Whoever Nayda Suleman, the mother of the octuplets, really is or isn’t, she’s surely handed sexuality educators the teachable moment of the semester. I suggest you pause whatever curriculum you are using and capitalize on this opportunity to talk to your students about a wide variety of issues triggered by Suleman, a single mother of six who gave birth to eight babies, all conceived through in vitro fertilization.

But I don’t suggest that you focus your students’ attention on Suleman’s behavior or that of her medical doctor. Rather, I suggest that you use the following lesson plan, which I created after reading Ellen Goodman’s column, “Eight Is More than Enough.” The ideas in Goodman’s column provide an excellent basis for a lesson plan.

In her column, Goodman cites the following issues raised by Suleman’s births. She says the issues are “everything that we don’t really want to talk about in terms of pregnancy and child rearing”:

  • marital status,
  • money,
  • individual choice,
  • responsibility and
  • technology.

These issues should become central to your discussion with students.
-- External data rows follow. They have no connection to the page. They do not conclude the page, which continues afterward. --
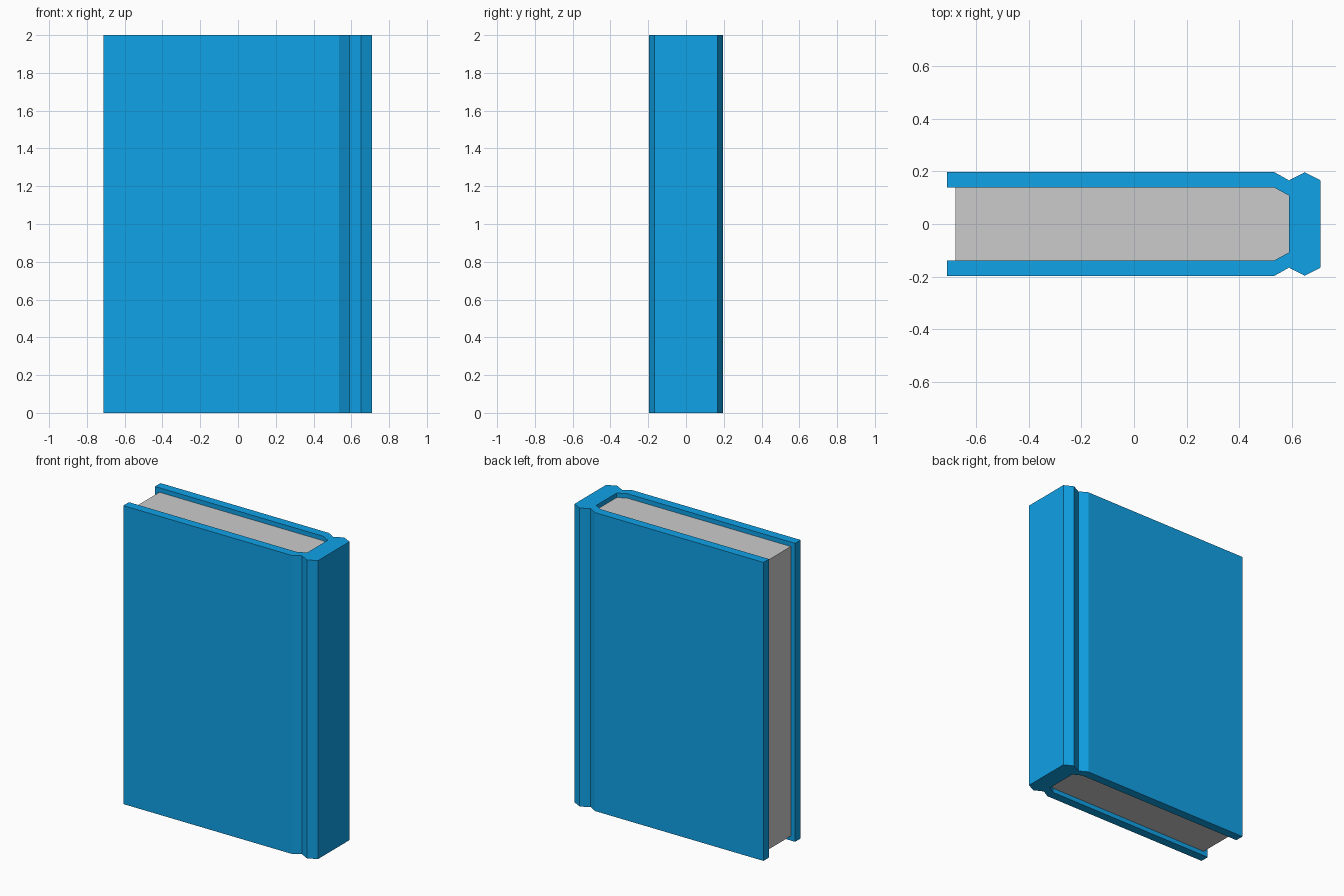
import bpy
import bmesh

if "Cube" in bpy.data.objects:
    bpy.data.objects.remove(bpy.data.objects["Cube"])


def mirrored(half):
    """Close a half outline by repeating it backwards on the -y side."""
    return half + [(x, -y) for x, y in reversed(half)]


def prism(name, outline, z0, z1, material=None):
    """Extrude a flat outline from z0 up to z1."""
    bm = bmesh.new()
    face = bm.faces.new([bm.verts.new((x, y, z0)) for x, y in outline])
    top = bmesh.ops.extrude_face_region(bm, geom=[face])["geom"]
    verts = [v for v in top if isinstance(v, bmesh.types.BMVert)]
    bmesh.ops.translate(bm, verts=verts, vec=(0, 0, z1 - z0))
    bmesh.ops.recalc_face_normals(bm, faces=bm.faces)
    mesh = bpy.data.meshes.new(name)
    bm.to_mesh(mesh)
    bm.free()
    obj = bpy.data.objects.new(name, mesh)
    bpy.context.collection.objects.link(obj)
    if material:
        mesh.materials.append(material)
    return obj


blue = bpy.data.materials.new("cover_blue")
blue.diffuse_color = (0.005, 0.36, 0.8, 1)
blue.use_nodes = True
blue.node_tree.nodes["Principled BSDF"].inputs["Base Color"].default_value = blue.diffuse_color

# Inner outline shared by the cover and the pages, running towards the spine
hinge = [(0.535, 0.138), (0.59, 0.108)]

# Cover: two boards joined by a grooved spine
outer = [(0.71, 0.166), (0.65, 0.197), (0.59, 0.166), (0.535, 0.197), (-0.712, 0.197)]
inner = [(-0.712, 0.138)] + hinge
prism("cover", mirrored(outer + inner), 0, 2, blue)

# Pages: block set back from the cover edges
prism("pages", mirrored([(-0.68, 0.138)] + hinge), 0.03, 1.97)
You could divide your students into five groups, and give each student one of the issues. Next, you could ask them to brainstorm together and then write down the pluses and minuses of each issue if someone was having a baby. For example, with marital status, the group might discuss the pluses and minuses of having a child as an unmarried teen, a single adult woman (with or without a job) or a committed couple in a marriage or long-term partnership.

The question of the appropriate age to conceive a child would certainly come up in the conversation among students. (My guess is that the students would conclude that having a child as a high-school student or a single parent would be immensely difficult.)

Individual group work around the other issues that Goodman suggests would enlarge and enrich the classroom conversation. Putting the students’ contributions to each issue on an easel-sized piece of paper and placing them up around the room would lead to a rich discussion about the heart of pregnancy and child rearing.

Goodman also asks another set of questions, which students could answer.

  • Does anyone have a right to tell anyone else how many kids to have?
  • Can only people who can afford children bear them?
  • If you are heterosexual female, do you need to have a husband to have a baby? (This might have already arisen under the discussion of “responsibility” in the first phase of the exercise.)

I might ask each student to answer each question individually and then hold a class discussion, with everyone chiming in and elaborating on his or her opinion.

A possible homework assignment might be for each student to browse the Internet and write a short paragraph about one of the following topics:

  • The history of the infertility movement;
  • The cost of having a single birth and/or multiple births to an individual family and to society;
  • Cost savings of providing family planning to poor women (which was stripped from the stimulus bill); and
  • The ethics of implanting multiple embryos and of destroying embryos.

I have tried to keep students away from giving their own opinions about the ethics of Suleman’s and her medical specialist’s behavior. This kind of discussion can cause some parents displeasure, if they hear about it. If the conversation reduces itself to a quarrel between those who support Suleman and those who do not, students will avoid the larger questions on bearing children. But students may want to talk generally, as a windup, about how or how not to regulate infertility treatments.

As a coda, it would worthwhile to review all forms of contraception. Students tell us so often that lessons on contraception are too dry and clinical to remember. A discussion of the methods against a backdrop of the octuplets’ birth might just be the perfect way for students to realize the profundity of bearing and raising a child. They may come away from the discussion with a better respect for the medical gift of contraception and a greater comfort with using contraception when and if they do decide to have sex.

If you decide to follow this lesson plan—amending it, of course, to suit your students’ ages—let us know if it flies. We shall put your feedback in another post. In the meantime, thanks, Ellen Goodman, for your thoughtful and good ideas!